Self-Talk, Yoga, Language, and Koshas: Tools for Self-Knowledge
Most of us are quite aware of the power of words. From advertising (Just Do It), social media vitriol, to the positive support of an encouraging teacher or friend, language matters. The written or spoken words we employ when we communicate with our loved ones, coworkers, friends, and others impact on our feelings and behavior.
If we are unconscious of the habitual ways we talk to ourselves, and take as factual an internal monologue potentially laced with negativity, black and white thinking, or even grandiosity, then, we increase our suffering.
Yoga, Self-Knowledge, and Suffering
What brings you to the practice yoga? Certainly the physical experience and therapeutic effects are reasons many individuals are first drawn to yoga. Eventually and incrementally we become more aware of our mind states. In the 5-kosha model, the Manomayakosha is the thinking mind, which consists of our thoughts, beliefs, and opinions. Much of this kosha is mediated from the input of our five senses. Our self-talk, affirmations, mantras, and visualizations are created in the thinking mind. We learn many meditation techniques through observing this kosha.
When you are able to objectively observe your own thinking, physical and breath responses, and feelings, you are enlisting the vijnamayakosha. This kosha can be described as witness consciousness, or the Seer. I often think of this part of ourselves as our inner teacher. Through self-knowledge recognize our true selves, as well as our beautiful potential.
From Ignorance to Self-Knowledge
Avidya is the Sanskrit word for ignorance or delusion and is believed by the Yogis to be the root cause of suffering. Through the various yoga paths, we have the potential to move from a state of avidya to self-knowledge and the kosha model can support our journey. As we increase self-understanding, self-compassion, and self-realization we suffer less. We begin to understand ourselves better through simple methods such as modifying habitual self-talk, and treat ourselves and others with greater compassion.
Word watch-A simple self-observation practice with profound effects
One of the many benefits of meditation as part of our yoga practice is the increased ability to cultivate clear thinking and objectivity. This objective wisdom part of ourselves is variously referred to as the seer, the wisdom self, or the buddhi mind (buddhi-that which can discriminate or one who has awakened.) In my experience, meditation practice helps me connect my wisdom self (vijnamayakosha), watch the mind’s activities and habits, yet decrease attachment to the stories I tell myself.
A Simple Observation: Get rid of the MOANS!
MOANS is an acronym I developed in my years as a a counseling faculty member guiding students in paths to self confidence.
MOANS stands for:
These words impose unwavering, rigid demands on yourself, others, or the world. Demands that are impossible to fulfill 100% of the time. They lead to internal guilt and feelings of “less than” for oneself, and when we impose these demands on others similar feelings as well as defensiveness can occur.
MOANS: “My partner is always arguing about money”.
WISDOM FACT: “My partner argued with me about money last Sunday.”
MOANS: “ I should have been screened in for that job interview”
WISDOM FACT: “I would really would have liked to have been screened in for that job interview.
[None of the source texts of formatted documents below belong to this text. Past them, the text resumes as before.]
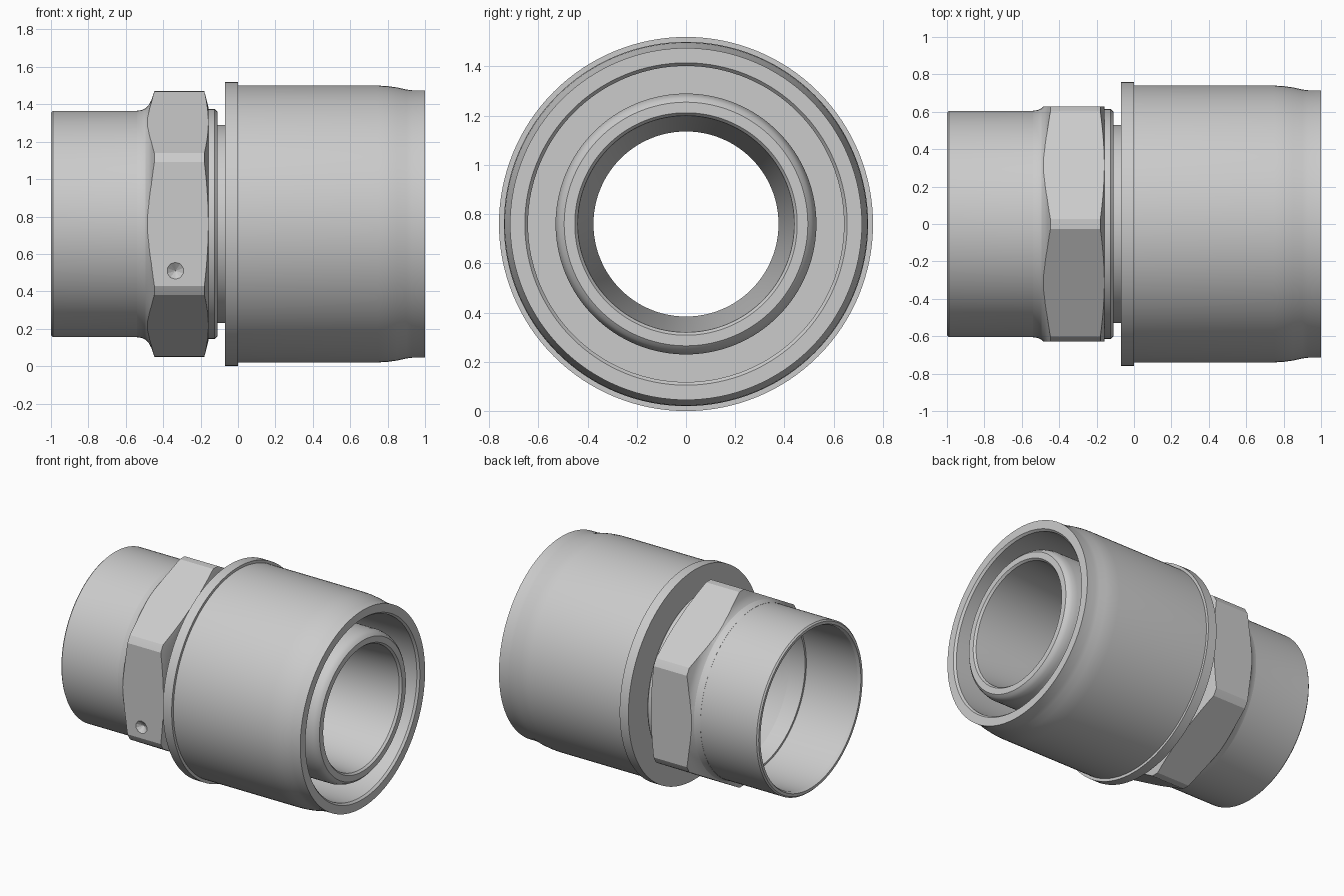
import bpy, bmesh, math

if "Cube" in bpy.data.objects:
    bpy.data.objects.remove(bpy.data.objects["Cube"])

AXIS_Z = 0.76
SEG = 128


def finish(bm, name):
    bmesh.ops.recalc_face_normals(bm, faces=bm.faces)
    me = bpy.data.meshes.new(name)
    bm.to_mesh(me)
    bm.free()
    ob = bpy.data.objects.new(name, me)
    bpy.context.collection.objects.link(ob)
    return ob


def lathe(name, profile):
    """Spin a closed (x, radius) profile about the long axis."""
    bm = bmesh.new()
    rings = []
    for i in range(SEG):
        a = 2 * math.pi * i / SEG
        rings.append([bm.verts.new((x, r * math.sin(a), AXIS_Z + r * math.cos(a)))
                      for x, r in profile])
    n = len(profile)
    for i in range(SEG):
        p, q = rings[i], rings[(i + 1) % SEG]
        for j in range(n):
            k = (j + 1) % n
            bm.faces.new((p[j], p[k], q[k], q[j]))
    return finish(bm, name)


def smooth(ob, angle):
    bpy.ops.object.select_all(action='DESELECT')
    ob.select_set(True)
    bpy.context.view_layer.objects.active = ob
    bpy.ops.object.shade_smooth_by_angle(angle=math.radians(angle))


def boolean(ob, cutter, op):
    m = ob.modifiers.new(op, 'BOOLEAN')
    m.operation, m.object, m.solver = op, cutter, 'EXACT'
    bpy.context.view_layer.objects.active = ob
    bpy.ops.object.modifier_apply(modifier=m.name)
    bpy.data.objects.remove(cutter, do_unlink=True)


# Inner body: socket tube, collar, neck and tapered nipple with its bore
body = lathe("body_tube", [
    (-1.0, 0.575), (-1.0, 0.595), (-0.99, 0.605), (-0.3, 0.605), (-0.17, 0.615),
    (-0.125, 0.615), (-0.11, 0.60), (-0.11, 0.53), (0.93, 0.53), (0.965, 0.522),
    (0.985, 0.512), (1.0, 0.495), (1.0, 0.452), (0.985, 0.44), (0.0, 0.376),
    (-0.15, 0.376), (-0.45, 0.545), (-0.57, 0.55), (-0.57, 0.565), (-0.98, 0.565)])
smooth(body, 25)

# Outer sleeve with flange, necked-in at the open end
sleeve = lathe("outer_sleeve", [
    (-0.07, 0.5), (-0.07, 0.76), (0, 0.76), (0, 0.74), (0.75, 0.74), (0.80, 0.737),
    (0.85, 0.730), (0.90, 0.719), (0.93, 0.715), (1.0, 0.715), (1.0, 0.655),
    (0.985, 0.642), (0.02, 0.642), (0.02, 0.5)])
smooth(sleeve, 25)

# Hex nut: turned blank intersected with a hexagonal prism
nut = lathe("hex_nut", [
    (-0.54, 0.59), (-0.54, 0.606), (-0.515, 0.609), (-0.495, 0.618), (-0.478, 0.635),
    (-0.463, 0.663), (-0.447, 0.71), (-0.18, 0.71), (-0.158, 0.625), (-0.158, 0.59)])
bm = bmesh.new()
hex_r = 0.628 / math.cos(math.pi / 6)
ends = [[bm.verts.new((x, hex_r * math.sin(i * math.pi / 3),
                       AXIS_Z + hex_r * math.cos(i * math.pi / 3))) for i in range(6)]
        for x in (-0.7, 0.1)]
for e in ends:
    bm.faces.new(e)
for i in range(6):
    j = (i + 1) % 6
    bm.faces.new((ends[0][i], ends[0][j], ends[1][j], ends[1][i]))
boolean(nut, finish(bm, "hex_cutter"), 'INTERSECT')

# Small conical dimple on the front flat
bpy.ops.mesh.primitive_cone_add(vertices=10, radius1=0.0685, radius2=0, depth=0.05,
                                location=(-0.335, -0.62, 0.51),
                                rotation=(-math.pi / 2, 0, 0))
boolean(nut, bpy.context.object, 'DIFFERENCE')
smooth(nut, 20)
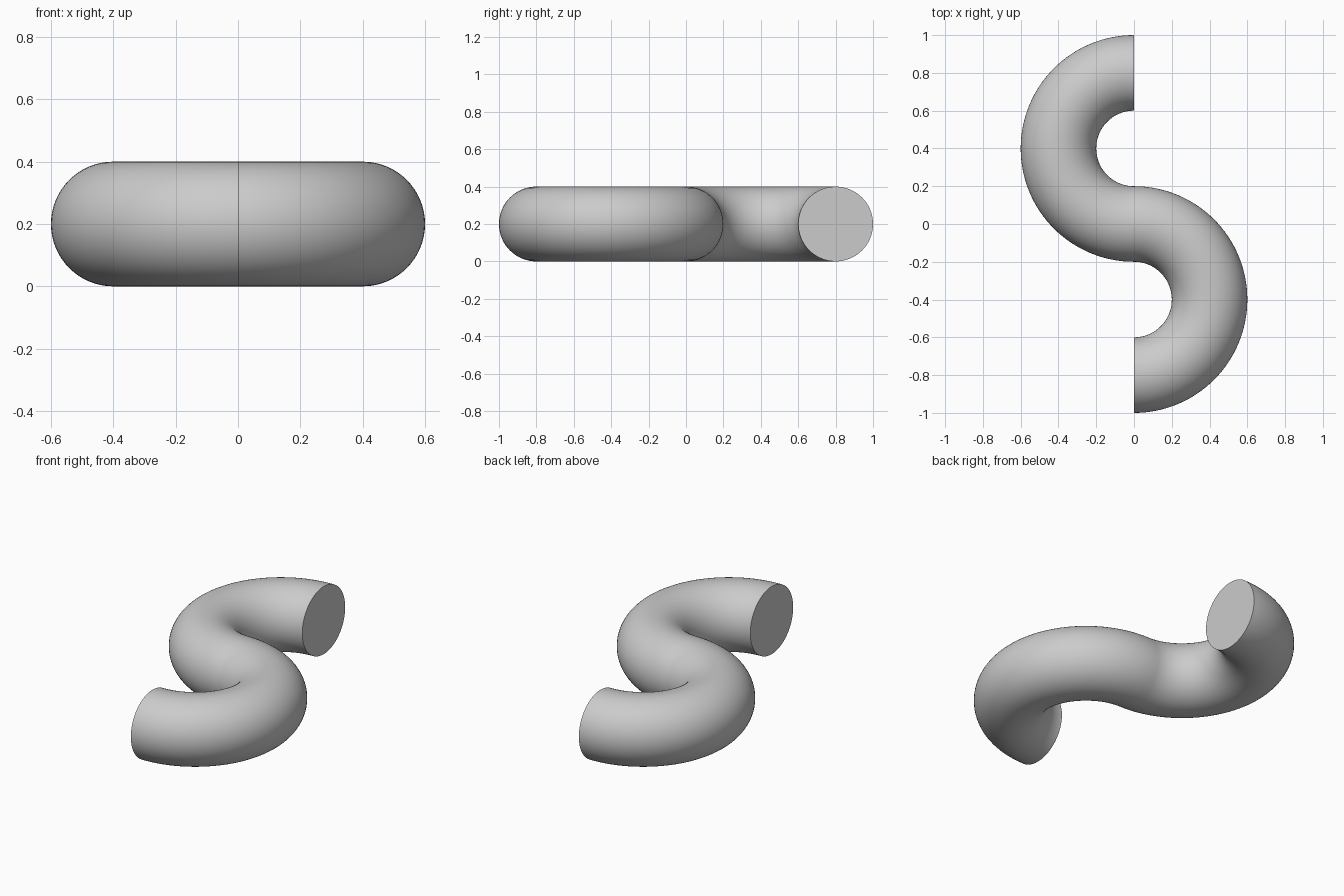
import bpy
import bmesh
from math import sin, cos, pi, radians

BEND = 0.4      # radius of each half-circle bend
TUBE = 0.2      # radius of the tube
STEPS = 64      # rings per bend
SIDES = 64      # sides of the tube

cube = bpy.data.objects.get("Cube")
if cube:
    bpy.data.objects.remove(cube, do_unlink=True)

# Material
grey = bpy.data.materials.new("light grey")
grey.use_nodes = True
colour = (0.6, 0.6, 0.6, 1)
grey.diffuse_color = colour
grey.node_tree.nodes["Principled BSDF"].inputs["Base Color"].default_value = colour


def path_point(i):
    """Centre and outward direction along the S, from the back end to the front end."""
    if i <= STEPS:
        a = pi / 2 + pi * i / STEPS
        centre_y = BEND
    else:
        a = pi / 2 - pi * (i - STEPS) / STEPS
        centre_y = -BEND
    return BEND * cos(a), centre_y + BEND * sin(a), a


# Sweep a circle along the two bends
bm = bmesh.new()
rings = []
for i in range(2 * STEPS + 1):
    x, y, a = path_point(i)
    side = 1 if i <= STEPS else -1     # keeps the rings aligned across the join
    ring = []
    for j in range(SIDES):
        t = 2 * pi * j / SIDES
        r = side * TUBE * cos(t)
        ring.append(bm.verts.new((x + r * cos(a), y + r * sin(a), TUBE + TUBE * sin(t))))
    rings.append(ring)

for first, second in zip(rings, rings[1:]):
    for j in range(SIDES):
        k = (j + 1) % SIDES
        bm.faces.new((first[j], first[k], second[k], second[j]))

# Flat end caps
bm.faces.new(rings[0])
bm.faces.new(rings[-1])
bmesh.ops.recalc_face_normals(bm, faces=bm.faces)

mesh = bpy.data.meshes.new("s_bend_tube")
bm.to_mesh(mesh)
bm.free()
mesh.materials.append(grey)

tube = bpy.data.objects.new("s_bend_tube", mesh)
bpy.context.collection.objects.link(tube)
bpy.ops.object.select_all(action="DESELECT")
tube.select_set(True)
bpy.context.view_layer.objects.active = tube
bpy.ops.object.shade_smooth_by_angle(angle=radians(30))
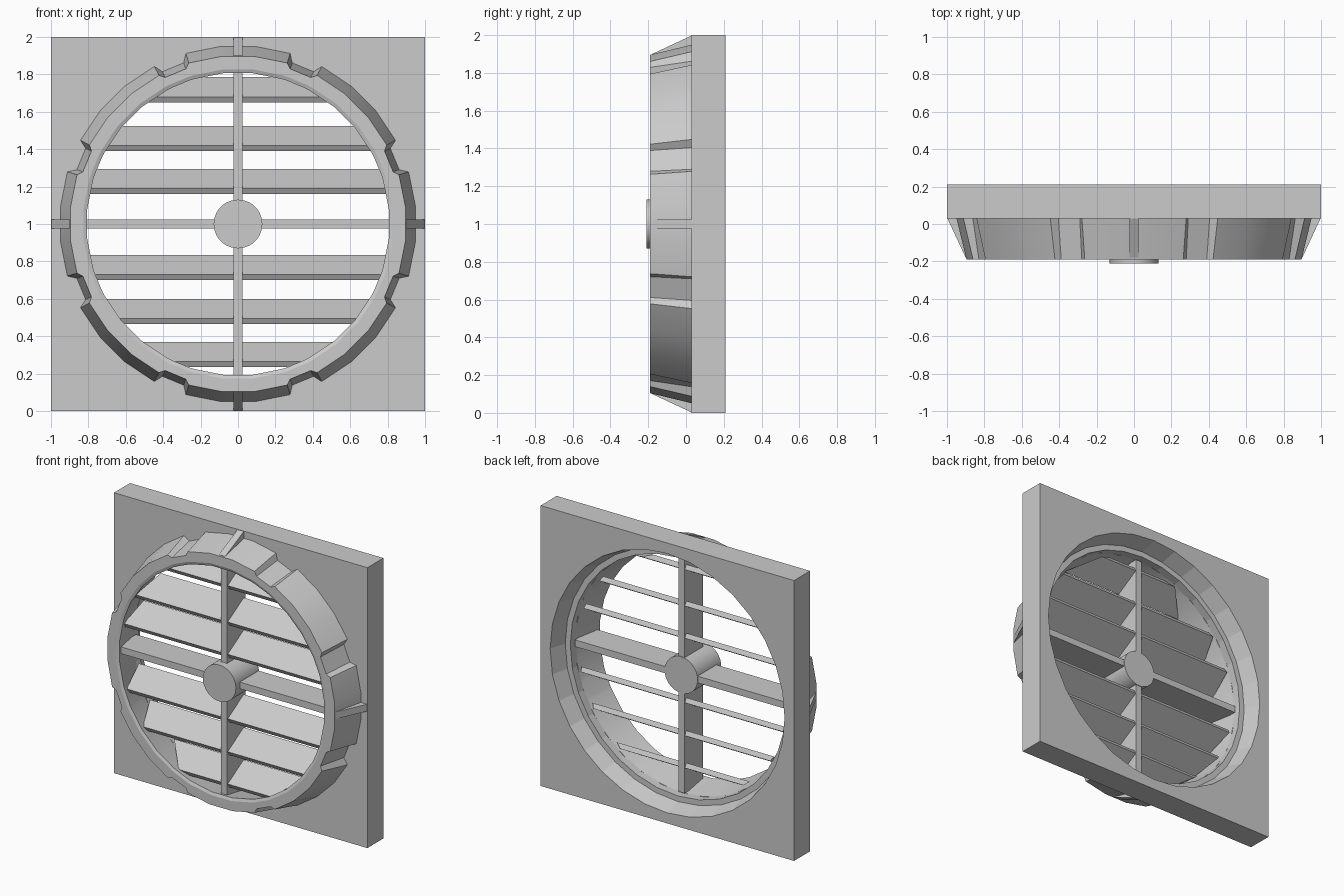
import bpy, bmesh
from math import sin, cos, radians, sqrt

if "Cube" in bpy.data.objects:
    bpy.data.objects.remove(bpy.data.objects["Cube"])

CZ = 1.0  # height of the grille axis


def make(name, verts, faces, smooth=False):
    mesh = bpy.data.meshes.new(name)
    bm = bmesh.new()
    vs = [bm.verts.new(v) for v in verts]
    for f in faces:
        bm.faces.new([vs[i] for i in f])
    bmesh.ops.recalc_face_normals(bm, faces=bm.faces)
    bm.to_mesh(mesh)
    bm.free()
    ob = bpy.data.objects.new(name, mesh)
    bpy.context.collection.objects.link(ob)
    if smooth:
        bpy.ops.object.select_all(action='DESELECT')
        ob.select_set(True)
        bpy.context.view_layer.objects.active = ob
        bpy.ops.object.shade_smooth_by_angle(angle=radians(20))
    return ob


def loft(name, angles, profile, smooth=False):
    """Closed profile of (radius function, y) swept round the y axis."""
    n, m = len(angles), len(profile)
    verts = []
    for radius, y in profile:
        for i, a in enumerate(angles):
            r = radius(i, a) if callable(radius) else radius
            verts.append((r * sin(radians(a)), y, CZ + r * cos(radians(a))))
    faces = [(j * n + i, j * n + (i + 1) % n,
              (j + 1) % m * n + (i + 1) % n, (j + 1) % m * n + i)
             for j in range(m) for i in range(n)]
    return make(name, verts, faces, smooth)


def prism(name, left, right):
    """Solid between two matching end outlines."""
    n = len(left)
    faces = [tuple(range(n)), tuple(range(n, 2 * n))]
    faces += [(i, (i + 1) % n, n + (i + 1) % n, n + i) for i in range(n)]
    return make(name, left + right, faces)


def box(name, hx, hz, y0, y1):
    end = [(y0, CZ - hz), (y1, CZ - hz), (y1, CZ + hz), (y0, CZ + hz)]
    return prism(name, [(-hx, *p) for p in end], [(hx, *p) for p in end])


# Square back plate with a stepped round opening
def square(i, a):
    return 1 / max(abs(sin(radians(a))), abs(cos(radians(a))))


loft("back_plate", [i * 11.25 for i in range(32)],
     [(square, 0.03), (square, 0.21), (0.925, 0.21),
      (0.89, 0.09), (0.85, 0.09), (0.85, 0.03)])

# Tapered collar with eight raised pads and notches between them
steps = (-17, -5.7, 5.7, 17, 18.6, 26.4)
collar_angles = [45 * k + s for k in range(8) for s in steps]


def pads(high, low):
    return lambda i, a: high if i % 6 < 4 else low


loft("collar", collar_angles,
     [(pads(0.955, 0.91), 0.035), (pads(0.90, 0.875), -0.19),
      (0.83, -0.19), (0.81, -0.182), (0.85, 0.035)], smooth=True)

# Four wedge tabs on the collar
tab = [(0.87, -0.18), (0.90, -0.18), (1.0, 0.035), (0.87, 0.035)]
for k, name in enumerate(("top", "right", "bottom", "left")):
    s, c = round(sin(radians(90 * k))), round(cos(radians(90 * k)))
    ends = [[(r * s + w * c, y, CZ + r * c - w * s) for r, y in tab]
            for w in (-0.025, 0.025)]
    prism("tab_" + name, *ends)

# Cross bars
box("vertical_bar", 0.024, 0.84, -0.16, 0.05)
box("horizontal_bar", 0.84, 0.024, -0.161, 0.051)

# Hub
bpy.ops.mesh.primitive_cylinder_add(vertices=48, radius=0.13, depth=0.265,
                                    location=(0, -0.0775, CZ),
                                    rotation=(radians(90), 0, 0))
bpy.context.object.name = "hub"
bpy.ops.object.shade_smooth_by_angle(angle=radians(30))

# Sloping slats, cut to follow the round opening
section = [(-0.15, 0), (0.03, 0.105), (0.0475, 0.075), (-0.1325, -0.03)]
for k, zf in enumerate((0.265, 0.495, 0.73, 1.19, 1.42, 1.68)):
    right = [(sqrt(0.82 ** 2 - (zf + z - CZ) ** 2), y, zf + z)
             for y, z in section]
    prism(f"slat_{k + 1}", [(-x, y, z) for x, y, z in right], right)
And I have no knowledge of other factors that went into the decision.”
MOANS: “I’ll never learn my accounting”
WISDOM FACT: “I may learn parts of accounting practice, however I don’t think I want to spend the time and effort to learn accounting perfectly”.
Catching yourself when using faulty language may seem simple; however if you believe in the power of words, and their impact, the knowledge of your self-talk will help to shift your day to day feelings and outlook and decrease suffering. And that is a path to self-realization.